This week we celebrate the Press! Famed Journalist and “most trusted man in America” Walter Cronkite stated that “Freedom of the press is not just important to democracy, it is democracy.” Former High School Debater and US President, John F. Kennedy in a speech on the freedom of information, speech and the Press stated, “For a nation that is afraid to let its people judge the truth and falsehood in an open market is a nation that is afraid of its people.” Last month and this month there were a series of incredible articles on the power of debate by the Press! However, this month the Freedom of Press also came under attack. When the government threatens certain media outlets who print critical articles as the “enemy of the people,” bans certain media outlets from press conferences – then the freedom of speech, expression, and press is under threat. And so this week we celebrate the Press, the 1st Amendment, and the freedom of expression which is what debate is all about. No matter how much we disagree with the words of another person… we respect such words, engage them. “I disapprove of what you say, but I will defend to the death your right to say it.” – Voltaire. That is why debate is not just one of the most powerful academic programs, but one of the most powerful civic programs that is critical to our democracy.

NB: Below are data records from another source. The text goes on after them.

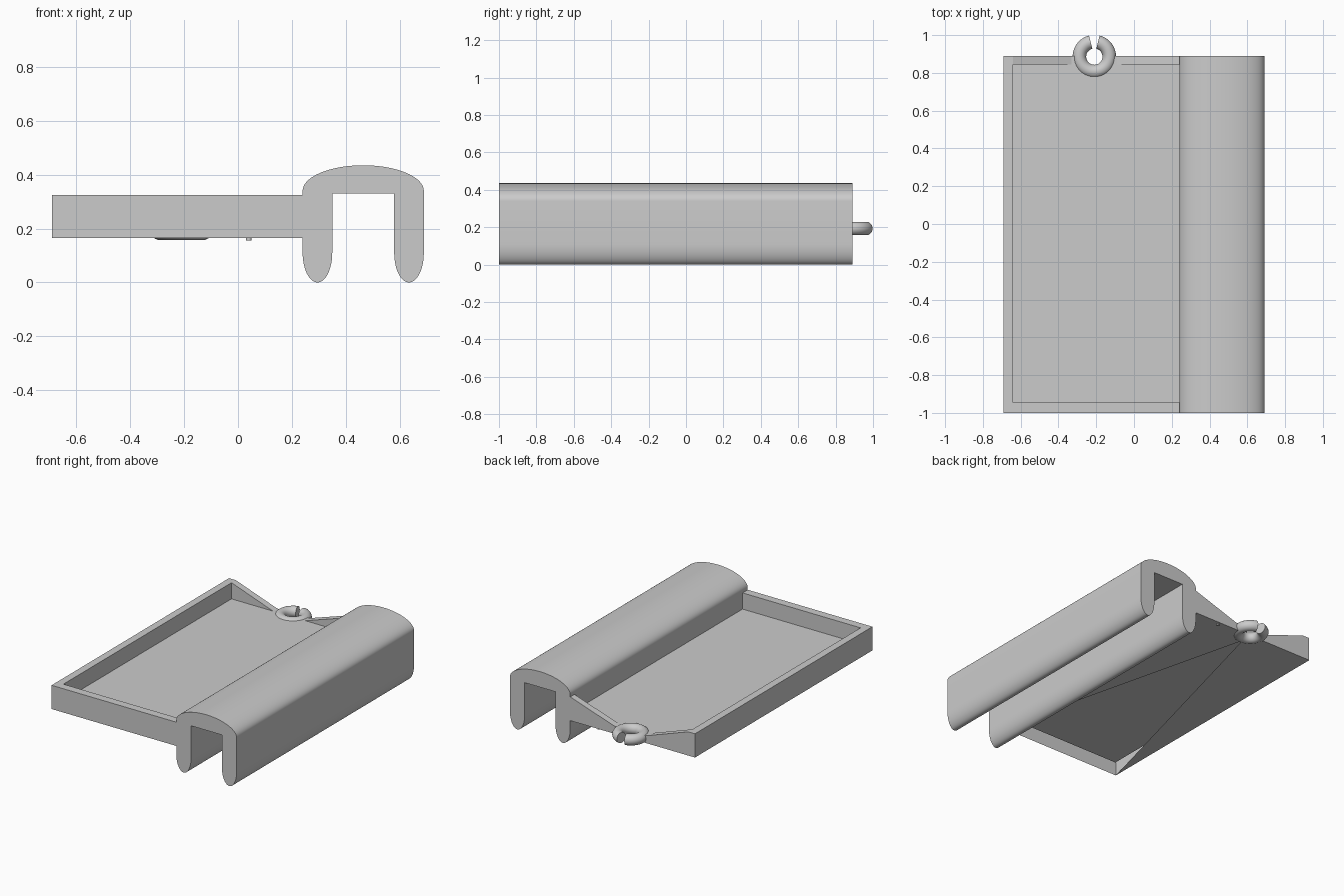
import bpy, bmesh
from math import sin, cos, pi, radians
from mathutils import Matrix, Vector

cube = bpy.data.objects.get("Cube")
if cube:
    bpy.data.objects.remove(cube)

grey = bpy.data.materials.new("plain grey")
grey.use_nodes = True
colour = (0.6, 0.6, 0.6, 1)
grey.diffuse_color = colour
grey.node_tree.nodes["Principled BSDF"].inputs["Base Color"].default_value = colour

FRONT, BACK = -1.0, 0.89
LEFT, SEAM, RIGHT = -0.69, 0.24, 0.69
BASE, FLOOR, RIM = 0.165, 0.216, 0.325


def finish(bm, name, smooth=False):
    bmesh.ops.remove_doubles(bm, verts=bm.verts, dist=0.0005)
    bmesh.ops.recalc_face_normals(bm, faces=bm.faces)
    mesh = bpy.data.meshes.new(name)
    bm.to_mesh(mesh)
    bm.free()
    obj = bpy.data.objects.new(name, mesh)
    bpy.context.collection.objects.link(obj)
    mesh.materials.append(grey)
    if smooth:
        bpy.ops.object.select_all(action='DESELECT')
        obj.select_set(True)
        bpy.context.view_layer.objects.active = obj
        bpy.ops.object.shade_smooth_by_angle(angle=radians(35))
    return obj


def arc(cx, cz, rx, rz, start, end, n):
    steps = [radians(start + (end - start) * i / n) for i in range(n + 1)]
    return [(cx + rx * cos(a), cz + rz * sin(a)) for a in steps]


# Clip rail: arched top and two legs with rounded ends
LEG, KNEE, SHOULDER, CEILING = 0.055, 0.11, 0.34, 0.33
profile = arc((SEAM + RIGHT) / 2, SHOULDER, (RIGHT - SEAM) / 2, 0.095, 0, 180, 40)
profile += arc(SEAM + LEG, KNEE, LEG, KNEE, 180, 360, 24)
profile += [(SEAM + 2 * LEG, CEILING), (RIGHT - 2 * LEG, CEILING)]
profile += arc(RIGHT - LEG, KNEE, LEG, KNEE, 180, 360, 24)
bm = bmesh.new()
cap = bm.faces.new([bm.verts.new((x, FRONT, z)) for x, z in profile])
sweep = bmesh.ops.extrude_face_region(bm, geom=[cap], use_keep_orig=True)
bmesh.ops.translate(bm, vec=(0, BACK - FRONT, 0),
                    verts=[v for v in sweep["geom"] if isinstance(v, bmesh.types.BMVert)])
finish(bm, "clip_rail", smooth=True)

# Tray: hollow walls, raised floor, notched back and open underside
bm = bmesh.new()


def face(*points):
    bm.faces.new([bm.verts.new(p) for p in points])


def at(points, z):
    return [(x, y, z) for x, y in points]


def wall(a, b, low, high):
    face((*a, low), (*b, low), (*b, high), (*a, high))


inl, inf, inb = LEFT + 0.05, FRONT + 0.055, BACK - 0.045
ring_x, notch_l, notch_r = -0.21, -0.33, -0.09
mouth = arc(ring_x, BACK, 0.08, 0.08, 360, 180, 16)
half = len(mouth) // 2

face(*at([(inl, inf), (SEAM, inf), (SEAM, inb), (notch_r, inb), (notch_r, BACK)]
         + mouth + [(notch_l, BACK), (notch_l, inb), (inl, inb)], FLOOR))
for a, b in zip(mouth, mouth[1:]):
    wall(a, b, BASE, FLOOR)

# outer and inner walls with the rim between them
wall((LEFT, FRONT), (SEAM, FRONT), BASE, RIM)
wall((LEFT, FRONT), (LEFT, BACK), BASE, RIM)
wall((inl, inf), (SEAM, inf), FLOOR, RIM)
wall((inl, inf), (inl, inb), FLOOR, RIM)
face(*at([(LEFT, FRONT), (SEAM, FRONT), (SEAM, inf), (inl, inf)], RIM))
face(*at([(LEFT, FRONT), (inl, inf), (inl, inb), (inl, BACK), (LEFT, BACK)], RIM))

# back wall falling from both sides to the ring
for edge, top, low, lip in ((LEFT, inl, notch_l, mouth[-1][0]),
                            (SEAM, SEAM, notch_r, mouth[0][0])):
    outline = [(edge, BASE), (edge, RIM)]
    if top != edge:
        outline.append((top, RIM))
    outline += [(low, FLOOR), (lip, FLOOR), (lip, BASE)]
    face(*[(x, BACK, z) for x, z in outline])
    face((top, inb, RIM), (low, inb, FLOOR), (top, inb, FLOOR))
    face((top, inb, RIM), (top, BACK, RIM), (low, BACK, FLOOR), (low, inb, FLOOR))

# underside panels, leaving a triangular opening towards the front
face(*at([(LEFT, FRONT), (LEFT, BACK)] + mouth[:half - 1:-1], BASE))
face(*at([(SEAM, FRONT), (SEAM, BACK)] + mouth[:half + 1], BASE))
finish(bm, "tray")

# Split ring at the back
bm = bmesh.new()
gap = radians(14)
centre = Vector((ring_x, 0.886, 0.193))
start = Matrix.Translation(centre) @ Matrix.Rotation(pi / 2 + gap, 4, 'Z') \
    @ Matrix.Translation((0.079, 0, 0)) @ Matrix.Rotation(pi / 2, 4, 'X')
disc = bmesh.ops.create_circle(bm, cap_ends=True, segments=24, radius=0.036, matrix=start)
bmesh.ops.spin(bm, geom=bm.faces[:] + bm.edges[:] + bm.verts[:], cent=centre,
               axis=(0, 0, 1), angle=2 * pi - 2 * gap, steps=48, use_duplicate=False)
if not any(len(f.verts) > 4 and f.calc_center_median().x < ring_x for f in bm.faces):
    bmesh.ops.holes_fill(bm, edges=bm.edges, sides=24)
finish(bm, "split_ring", smooth=True)

# Small peg under the back edge
bm = bmesh.new()
bmesh.ops.create_cone(bm, cap_ends=True, segments=16, radius1=0.01, radius2=0.01,
                      depth=0.02, matrix=Matrix.Translation((0.04, 0.87, 0.165)))
finish(bm, "peg", smooth=True)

Without debate, without criticism, no Administration and no country can succeed – and no republic can survive. … And that is why our press was protected by the First Amendment – the only business in America specifically protected by the Constitution – not primarily to amuse and entertain, not to emphasize the trivial and the sentimental, not to simply “give the public what it wants” – but to inform, to arouse, to reflect, to state our dangers and our opportunities, to indicate our crises and our choices, to lead, mold, educate and sometimes even anger public opinion. This means greater coverage and analysis of international news – for it is no longer far away and foreign but close at hand and local. It means greater attention to improved understanding of the news as well as improved transmission. And it means, finally, that government at all levels, must meet its obligation to provide you with the fullest possible information outside the narrowest limits of national security. … And so it is to the printing press – to the recorder of man’s deeds, the keeper of his conscience, the courier of his news – that we look for strength and assistance, confident that with your help man will be what he was born to be: free and independent.
– John F. Kennedy’s Address before the American Newspaper Publishers Association (27 April 1961). Click here for full audio.
This week we celebrate the Press!